Work to complete:
Here are the records. Write out exactly the lines between the one holding "# Wheels: lathed tyre and rim, hub and spokes" and the one holding "loc[1] + r *", inclusive.

[Rendered images with source text]
/---
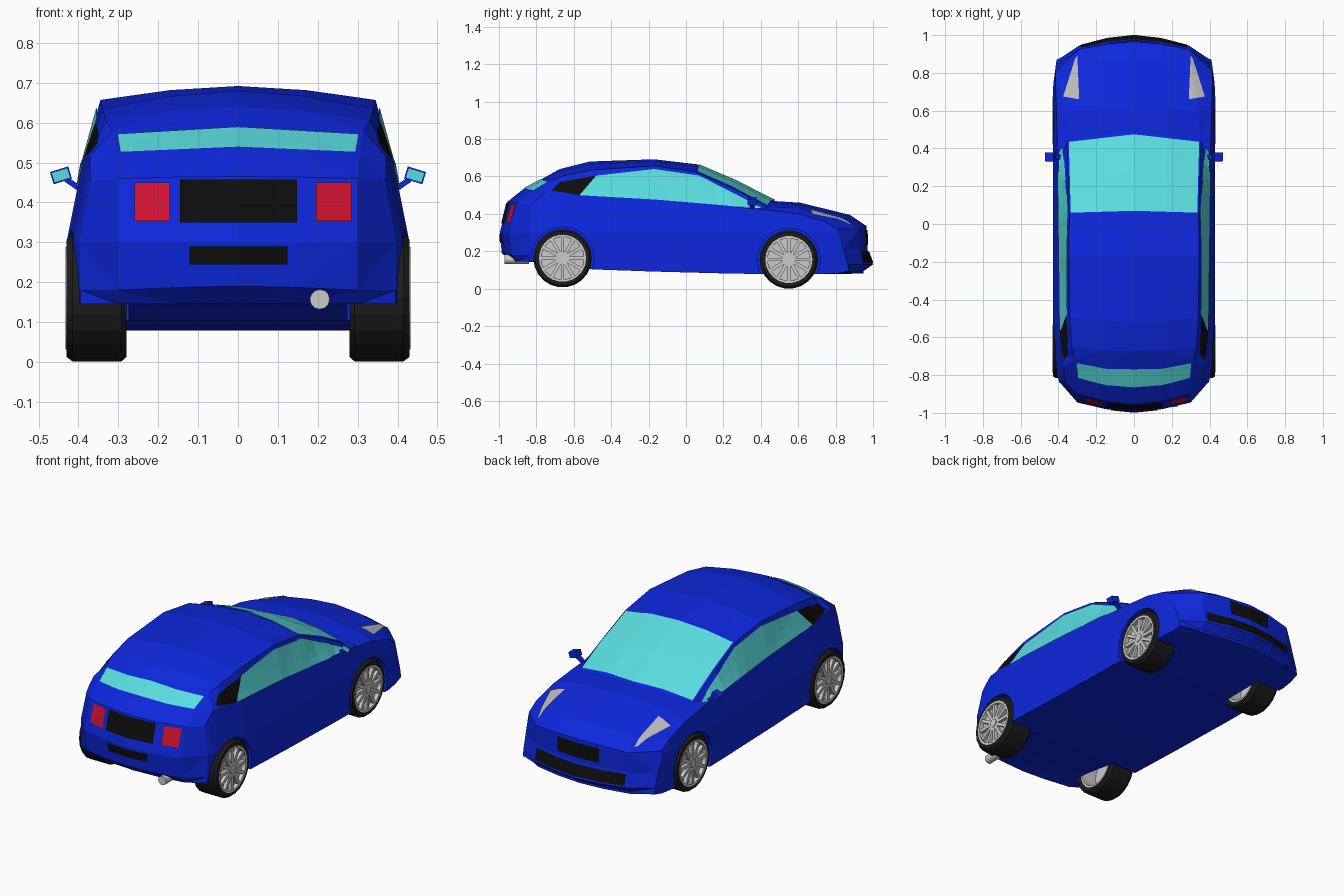
import bpy, bmesh, math
from mathutils import Vector, Matrix
from mathutils.bvhtree import BVHTree

if "Cube" in bpy.data.objects:
    bpy.data.objects.remove(bpy.data.objects["Cube"])


def material(name, rgb):
    m = bpy.data.materials.new(name)
    m.diffuse_color = (*rgb, 1)
    m.use_nodes = True
    m.node_tree.nodes["Principled BSDF"].inputs["Base Color"].default_value = m.diffuse_color
    return m


BLUE = material("blue_paint", (0.004, 0.02, 0.72))
GLASS = material("teal_glass", (0.1, 0.72, 0.73))
BLACK = material("black_trim", (0.004, 0.004, 0.004))
RUBBER = material("rubber", (0.012, 0.012, 0.012))
RED = material("red_lamp", (0.65, 0.006, 0.03))
LAMP = material("lamp_glass", (0.5, 0.5, 0.5))


def make(name, bm, mat=None):
    bmesh.ops.recalc_face_normals(bm, faces=bm.faces)
    me = bpy.data.meshes.new(name)
    bm.to_mesh(me)
    ob = bpy.data.objects.new(name, me)
    bpy.context.collection.objects.link(ob)
    if mat:
        me.materials.append(mat)
    return ob


def interp(table, t):
    for (a, va), (b, vb) in zip(table, table[1:]):
        if t <= b:
            return va + (vb - va) * max(0, (t - a) / (b - a))
    return table[-1][1]


def cylinder(name, r, depth, loc, axis='X', seg=24, mat=None):
    bm = bmesh.new()
    rot = Matrix.Rotation(math.pi / 2, 4, 'Y' if axis == 'X' else 'X')
    bmesh.ops.create_cone(bm, cap_ends=True, segments=seg, radius1=r, radius2=r,
                          depth=depth, matrix=Matrix.Translation(loc) @ rot)
    return make(name, bm, mat)


# Body stations from tail to nose: centre y, z; crease x, y, z; side y
STATIONS = [
    (-.93, .145, .30, -.90, .145, -.84), (-.985, .19, .30, -.93, .18, -.838),
    (-.995, .30, .30, -.945, .30, -.834), (-.955, .465, .30, -.90, .46, -.825),
    (-.86, .54, .305, -.81, .525, -.80), (-.755, .595, .315, -.715, .58, -.755),
    (-.675, .64, .33, -.65, .605, -.69), (-.515, .68, .34, -.50, .635, -.53),
    (-.17, .692, .345, -.17, .657, -.17), (.06, .665, .342, .05, .625, .06),
    (.27, .575, .348, .25, .537, .26), (.48, .468, .355, .44, .435, .44),
    (.61, .46, .34, .60, .432, .60), (.875, .395, .30, .84, .372, .74),
    (.965, .335, .29, .925, .32, .81), (.97, .21, .29, .925, .21, .84),
    (1.0, .13, .29, .945, .13, .865), (.95, .095, .29, .91, .095, .87)]
BELT_Z = [(-.84, .44), (-.75, .52), (-.55, .5), (-.17, .475), (.4, .425),
          (.6, .4), (.74, .36), (.87, .3)]
SIDE_X = [(-.84, .395), (-.78, .412), (-.6, .43), (.72, .43), (.87, .41)]
SILL_Z = [(-.84, .145), (-.8, .145), (-.5, .1), (.37, .078), (.8, .08), (.87, .095)]


def clamp(v, a, b):
    return max(a, min(b, v))


def ring(y0, z0, x2, y2, z2, ys):
    x4, zl = interp(SIDE_X, ys), interp(SILL_Z, ys)
    z3 = min(interp(BELT_Z, ys), z2)
    z4 = min(.3, z2)
    b0, b2 = clamp(y0, -.93, .95), clamp(y2, -.90, .91)
    half = [(0, y0, z0), (x2 / 2, y0 + .3 * (y2 - y0), z0 + .3 * (z2 - z0)), (x2, y2, z2),
            (x4 - .2 * max(0, z3 - .3), ys, z3), (x4, ys, z4), (x4, ys, zl),
            (x2, b2, zl), (x2 / 2, b0 + .3 * (b2 - b0), zl), (0, b0, zl)]
    return half + [(-x, y, z) for x, y, z in half[-2:0:-1]]


bm = bmesh.new()
loops = [[bm.verts.new(p) for p in ring(*s)] for s in STATIONS]
for a, b in zip(loops, loops[1:]):
    for i in range(len(a)):
        j = (i + 1) % len(a)
        bm.faces.new((a[i], a[j], b[j], b[i]))
bmesh.ops.remove_doubles(bm, verts=bm.verts, dist=.001)
bmesh.ops.triangulate(bm, faces=[f for f in bm.faces if len(f.verts) > 3])
body = make("car_body", bm, BLUE)
skin = BVHTree.FromBMesh(bm)

# Wheel arches cut out of the body
WHEELS = [("rear", -.66, .163), ("front", .55, .156)]
for tag, y, z in WHEELS:
    for s in (-1, 1):
        cut = cylinder(tag + "_arch_cutter", .168, .34, (s * .445, y, z), mat=BLUE)
        cut.hide_render = True
        mod = body.modifiers.new("arch", 'BOOLEAN')
        mod.object, mod.operation, mod.solver = cut, 'DIFFERENCE', 'EXACT'
        bpy.context.view_layer.objects.active = body
        bpy.ops.object.modifier_apply(modifier=mod.name)
        bpy.data.objects.remove(cut)


def along(line, t):
    k = t * (len(line) - 1)
    i = min(int(k), len(line) - 2)
    return Vector(line[i]).lerp(Vector(line[i + 1]), k - i)


def panel(name, top, bottom, view, mat, cols=12, rows=4, lift=.005):
    """Thin panel between two outlines, projected on the body along a view axis."""
    place = {'side_r': lambda u, v: ((2, u, v), (-1, 0, 0)),
             'side_l': lambda u, v: ((-2, u, v), (1, 0, 0)),
             'tail': lambda u, v: ((u, -2, v), (0, 1, 0)),
             'nose': lambda u, v: ((u, 2, v), (0, -1, 0)),
             'top': lambda u, v: ((u, v, 2), (0, 0, -1))}[view]
    pb = bmesh.new()
    grid = []
    for r in range(rows + 1):
        row = []
        for c in range(cols + 1):
            o, d = place(*along(top, c / cols).lerp(along(bottom, c / cols), r / rows))
            hit = skin.ray_cast(Vector(o), Vector(d))[0]
            if hit is None:
                hit = skin.find_nearest(Vector(o))[0]
            row.append(pb.verts.new(hit - Vector(d) * lift))
        grid.append(row)
    for a, b in zip(grid, grid[1:]):
        for i in range(cols):
            pb.faces.new((a[i], a[i + 1], b[i + 1], b[i]))
    bmesh.ops.remove_doubles(pb, verts=pb.verts, dist=.0005)
    ob = make(name, pb, mat)
    # make faces look outwards
    d = Vector(place(0, 0)[1])
    if sum(p.normal.dot(d) * p.area for p in ob.data.polygons) > 0:
        ob.data.flip_normals()
    return ob


def rect(name, x0, x1, z0, z1, view, mat):
    panel(name, [(x0, z1), (x1, z1)], [(x0, z0), (x1, z0)], view, mat)


# Glass
panel("windscreen", [(-.335, .06), (0, .07), (.335, .06)],
      [(-.345, .435), (0, .475), (.345, .435)], 'top', GLASS)
panel("rear_window", [(-.303, .572), (0, .59), (.303, .572)],
      [(-.295, .527), (0, .54), (.295, .527)], 'tail', GLASS)
for side in ('side_r', 'side_l'):
    panel("side_window", [(-.48, .605), (-.17, .64), (.07, .605), (.41, .432)],
          [(-.57, .5), (-.17, .477), (.1, .455), (.37, .43)], side, GLASS)
    panel("quarter_panel", [(-.675, .57), (-.48, .605)],
          [(-.72, .525), (-.57, .5)], side, BLACK)

# Tail and nose trim
rect("plate_recess", -.145, .148, .35, .458, 'tail', BLACK)
rect("rear_vent", -.122, .124, .245, .29, 'tail', BLACK)
rect("tail_lamp_left", -.26, -.17, .353, .45, 'tail', RED)
rect("tail_lamp_right", .195, .285, .353, .45, 'tail', RED)
rect("grille", -.13, .13, .235, .315, 'nose', BLACK)
rect("lower_intake", -.28, .28, .14, .2, 'nose', BLACK)
for s in (-1, 1):
    panel("headlamp", [(s * .29, .66), (s * .30, .89)],
          [(s * .375, .675), (s * .312, .875)], 'top', LAMP)

# Exhaust
cylinder("exhaust_pipe", .025, .13, (.205, -.905, .157), 'Y', 12)


# Wing mirrors: tapered shell, arm and glass
def box(name, size, loc, tilt, mat):
    b = bmesh.new()
    bmesh.ops.create_cube(b, size=1, matrix=Matrix.Translation(loc)
                          @ Matrix.Rotation(tilt, 4, 'Y') @ Matrix.Diagonal((*size, 1)))
    return make(name, b, mat)


for s in (-1, 1):
    box("mirror_shell", (.048, .045, .032), (s * .444, .355, .468), s * .3, BLUE)
    box("mirror_arm", (.045, .025, .014), (s * .412, .355, .445), s * -.6, BLUE)
    box("mirror_glass", (.04, .004, .024), (s * .444, .331, .468), s * .3, GLASS)


# Wheels: lathed tyre and rim, hub and spokes
def lathe(name, profile, loc, s, mat=None, seg=22):
    b = bmesh.new()
    rows = [[b.verts.new((s * x, loc[0] + r * math.cos(2 * math.pi * k / seg),
                          loc[1] + r * math.sin(2 * math.pi * k / seg)))
             for x, r in profile] for k in range(seg)]
    n = len(profile)
    for k in range(seg):
        p, q = rows[k], rows[(k + 1) % seg]
        for i in range(n):
            j = (i + 1) % n
            b.faces.new((p[i], p[j], q[j], q[i]))
    return make(name, b, mat)


for tag, y, z in WHEELS:
    for s in (-1, 1):
        lathe(tag + "_tyre", [(.28, .125), (.28, .145), (.292, .156), (.415, .156),
                              (.43, .145), (.43, .125)], (y, z), s, RUBBER)
        lathe(tag + "_rim", [(.285, .112), (.285, .126), (.432, .126), (.432, .114)], (y, z), s)
        cylinder(tag + "_wheel_disc", .116, .03, (s * .395, y, z), seg=22)
        cylinder(tag + "_hub", .024, .025, (s * .42, y, z), seg=12)
        b = bmesh.new()
        for k in range(12):
            bmesh.ops.create_cube(b, size=1, matrix=Matrix.Translation((s * .418, y, z))
                                  @ Matrix.Rotation(k * math.pi / 6, 4, 'X')
                                  @ Matrix.Translation((0, 0, .068))
                                  @ Matrix.Diagonal((.02, .018, .1, 1)))
        make(tag + "_spokes", b)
\---
Completed task:
# Wheels: lathed tyre and rim, hub and spokes
def lathe(name, profile, loc, s, mat=None, seg=22):
    b = bmesh.new()
    rows = [[b.verts.new((s * x, loc[0] + r * math.cos(2 * math.pi * k / seg),
                          loc[1] + r * math.sin(2 * math.pi * k / seg)))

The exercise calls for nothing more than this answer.